Sacramento officials will tell the City Council tomorrow night that the city’s financial situation is getting worse. As KXJZ reported Friday, revenues are falling short of the current budget’s projections, and mid-year cuts will be necessary.
Monday, October 13, 2008
The news might not be surprising after the last few weeks of economic turmoil, but that doesn’t make it any better. As City Manager Ray Kerridge wrote in a memo to city employees obtained by KXJZ, “What we are seeing nationally and internationally has a direct impact to our city budget.” And Mayor Heather Fargo agrees.
Fargo: “The things that are happening in Sacramento, I don’t think, are the result of bad decisions made by the city of Sacramento. I think they are within the context of what is going on at the state and national level.”
But after already cutting four percent from the city’s fire department, eight percent from police and 20 percent from every other city department to balance the budget back in June, council member Sandy Sheedy says she and her colleagues will have to make some very tough decisions.
Sheedy: “Right now, we’re facing difficult choices and we need to be very, very clear about our priorities. And the time when we can do everything we wanted to do really has passed. Now we have to look at what we can do.”
And to Sheedy, her top priorities are police and fire – hands down.
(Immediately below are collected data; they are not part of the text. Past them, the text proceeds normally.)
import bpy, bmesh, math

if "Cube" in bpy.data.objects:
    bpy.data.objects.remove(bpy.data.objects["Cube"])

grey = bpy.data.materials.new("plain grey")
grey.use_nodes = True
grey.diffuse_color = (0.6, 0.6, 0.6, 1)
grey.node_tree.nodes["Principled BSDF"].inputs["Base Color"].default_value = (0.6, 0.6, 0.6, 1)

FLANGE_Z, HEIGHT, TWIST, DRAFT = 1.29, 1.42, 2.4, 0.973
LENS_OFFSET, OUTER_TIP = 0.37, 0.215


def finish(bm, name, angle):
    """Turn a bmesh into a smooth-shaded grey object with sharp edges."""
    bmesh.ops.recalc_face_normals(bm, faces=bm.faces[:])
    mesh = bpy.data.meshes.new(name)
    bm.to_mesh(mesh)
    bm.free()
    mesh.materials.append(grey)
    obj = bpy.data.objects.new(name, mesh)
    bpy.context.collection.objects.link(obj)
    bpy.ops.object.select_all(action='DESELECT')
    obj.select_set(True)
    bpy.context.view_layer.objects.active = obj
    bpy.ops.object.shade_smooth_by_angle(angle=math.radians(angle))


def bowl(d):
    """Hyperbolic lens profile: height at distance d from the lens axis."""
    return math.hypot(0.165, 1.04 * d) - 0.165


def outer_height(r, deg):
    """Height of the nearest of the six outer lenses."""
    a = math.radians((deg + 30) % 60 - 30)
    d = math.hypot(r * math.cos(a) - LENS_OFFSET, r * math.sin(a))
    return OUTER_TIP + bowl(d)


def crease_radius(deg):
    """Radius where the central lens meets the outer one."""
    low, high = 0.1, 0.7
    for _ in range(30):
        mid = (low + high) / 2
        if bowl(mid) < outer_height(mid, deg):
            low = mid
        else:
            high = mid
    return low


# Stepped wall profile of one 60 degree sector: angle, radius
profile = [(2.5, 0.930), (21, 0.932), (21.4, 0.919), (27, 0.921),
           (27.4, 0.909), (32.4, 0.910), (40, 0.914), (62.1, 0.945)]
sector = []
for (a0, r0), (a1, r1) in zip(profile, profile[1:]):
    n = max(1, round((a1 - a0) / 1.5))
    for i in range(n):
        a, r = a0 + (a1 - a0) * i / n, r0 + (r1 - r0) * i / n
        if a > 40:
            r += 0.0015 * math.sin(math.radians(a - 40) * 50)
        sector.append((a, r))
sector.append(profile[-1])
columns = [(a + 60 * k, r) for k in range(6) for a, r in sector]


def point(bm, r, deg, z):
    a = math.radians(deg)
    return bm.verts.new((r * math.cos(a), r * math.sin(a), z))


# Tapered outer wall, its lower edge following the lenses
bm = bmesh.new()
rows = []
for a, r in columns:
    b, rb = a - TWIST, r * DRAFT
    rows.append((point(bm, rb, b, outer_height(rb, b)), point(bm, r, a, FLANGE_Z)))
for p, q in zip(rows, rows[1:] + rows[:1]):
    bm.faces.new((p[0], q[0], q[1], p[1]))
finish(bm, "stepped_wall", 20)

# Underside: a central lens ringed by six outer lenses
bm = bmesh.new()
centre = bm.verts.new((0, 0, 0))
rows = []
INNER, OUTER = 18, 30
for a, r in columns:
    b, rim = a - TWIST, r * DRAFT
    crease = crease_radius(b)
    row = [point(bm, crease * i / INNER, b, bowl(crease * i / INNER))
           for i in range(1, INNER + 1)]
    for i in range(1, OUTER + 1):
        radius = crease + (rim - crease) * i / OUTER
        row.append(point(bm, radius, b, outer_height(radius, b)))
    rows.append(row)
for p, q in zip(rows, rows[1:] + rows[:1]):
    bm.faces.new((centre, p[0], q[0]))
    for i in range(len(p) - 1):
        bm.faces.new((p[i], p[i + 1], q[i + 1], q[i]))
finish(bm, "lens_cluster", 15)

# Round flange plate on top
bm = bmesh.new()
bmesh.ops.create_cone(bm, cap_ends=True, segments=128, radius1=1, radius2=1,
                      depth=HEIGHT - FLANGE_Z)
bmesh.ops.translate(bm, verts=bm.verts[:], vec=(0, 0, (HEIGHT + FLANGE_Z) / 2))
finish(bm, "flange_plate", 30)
She says she won’t support any more cuts to public safety. Council member Steve Cohn says he, too, won’t support further service reductions. But he’s open to making administrative and operational cuts to police and fire.
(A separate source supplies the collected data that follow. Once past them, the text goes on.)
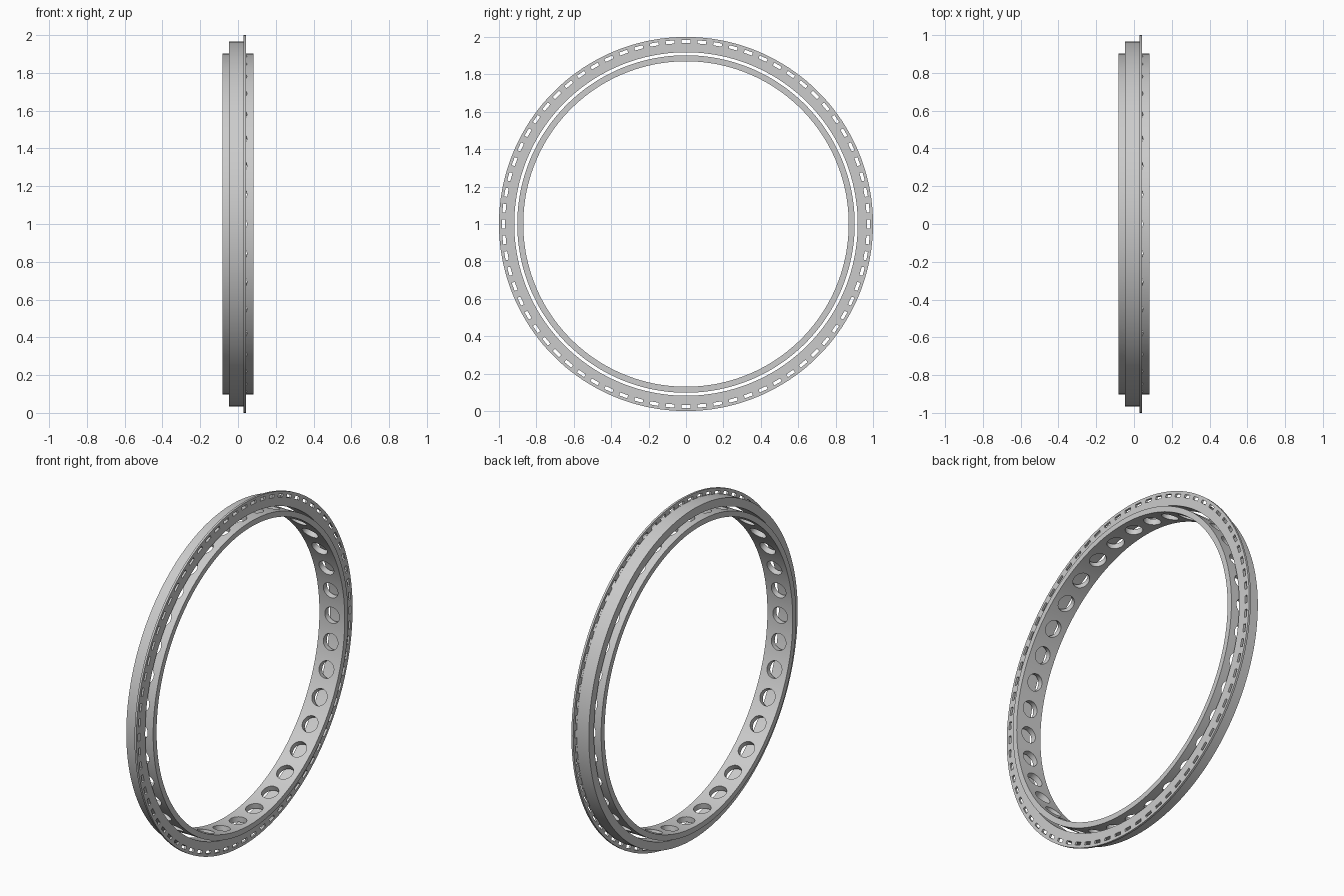
import bpy, bmesh, math
from mathutils import Matrix, Vector

if "Cube" in bpy.data.objects:
    bpy.data.objects.remove(bpy.data.objects["Cube"])

SEG = 180
CENTRE = Vector((0, 0, 1))


def make_object(name, bm):
    bmesh.ops.recalc_face_normals(bm, faces=bm.faces)
    mesh = bpy.data.meshes.new(name)
    bm.to_mesh(mesh)
    bm.free()
    ob = bpy.data.objects.new(name, mesh)
    bpy.context.collection.objects.link(ob)
    return ob


def lathe(name, profile):
    """Spin a closed (x, radius) profile around the x axis."""
    bm = bmesh.new()
    rings = []
    for i in range(SEG):
        a = 2 * math.pi * i / SEG
        rings.append([bm.verts.new(CENTRE + Vector((x, r * math.cos(a), r * math.sin(a))))
                      for x, r in profile])
    n = len(profile)
    for i in range(SEG):
        p, q = rings[i], rings[(i + 1) % SEG]
        for j in range(n):
            k = (j + 1) % n
            bm.faces.new((p[j], p[k], q[k], q[j]))
    return make_object(name, bm)


def radial_cutters(name, count, add):
    """Repeat a cutter, built pointing along +y, around the x axis."""
    bm = bmesh.new()
    for i in range(count):
        spin = Matrix.Translation(CENTRE) @ Matrix.Rotation(2 * math.pi * i / count, 4, 'X')
        add(bm, spin)
    ob = make_object(name, bm)
    ob.hide_render = True
    return ob


def cut(ob, cutter):
    mod = ob.modifiers.new("cut", 'BOOLEAN')
    mod.operation = 'DIFFERENCE'
    mod.solver = 'EXACT'
    mod.object = cutter
    bpy.ops.object.select_all(action='DESELECT')
    bpy.context.view_layer.objects.active = ob
    ob.select_set(True)
    bpy.ops.object.modifier_apply(modifier=mod.name)
    bpy.data.objects.remove(cutter, do_unlink=True)
    bpy.ops.object.shade_smooth_by_angle(angle=math.radians(30))


def round_hole(bm, spin):
    m = spin @ Matrix.Translation((0, 0.885, 0)) @ Matrix.Rotation(math.pi / 2, 4, 'X')
    bmesh.ops.create_cone(bm, cap_ends=True, segments=32, radius1=0.047,
                          radius2=0.047, depth=0.1, matrix=m)


def slot(bm, spin):
    m = spin @ Matrix.Translation((0.0375, 0.975, 0)) @ Matrix.Diagonal((0.05, 0.017, 0.046, 1))
    bmesh.ops.create_cube(bm, size=1, matrix=m)


# Inner band with a row of round radial holes
inner = lathe("inner_ring", [(-0.082, 0.87), (0.082, 0.87), (0.082, 0.902), (-0.082, 0.902)])
cut(inner, radial_cutters("hole_cutter", 36, round_hole))

# Outer drum with a thin flange, slotted just outside the drum
outer = lathe("outer_flanged_ring", [(-0.047, 0.918), (0.042, 0.918), (0.042, 1.0),
                                     (0.03, 1.0), (0.03, 0.966), (-0.047, 0.966)])
cut(outer, radial_cutters("slot_cutter", 72, slot))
Cohn: “I don’t think any department should be exempt from a very hard scrutiny when it comes to any overhead or fat, if you will. But I will not support cuts that will reduce actual service on the street.”
Mayor Fargo took a similar position to Cohn’s on police patrols, but said she wants to take a closer look at the fire department.
That leaves other services, which make up less than 30 percent of the city’s discretionary spending. Sheedy says it’s too soon to tell whether budgets like parks, libraries, or code enforcement will be cut. But she can’t rule out city workers losing their jobs.
Sheedy: “Nobody wants to do layoffs. I can assure you of that. We’re going to try to find a way of doing it without that. But everything’s on the table right now.”
Treasurer Russ Fehr will discuss Sacramento’s financial situation at tomorrow night’s council meeting. And city manager Ray Kerridge is encouraging all of Sacramento’s 5,000 employees to pay close attention to what Fehr says.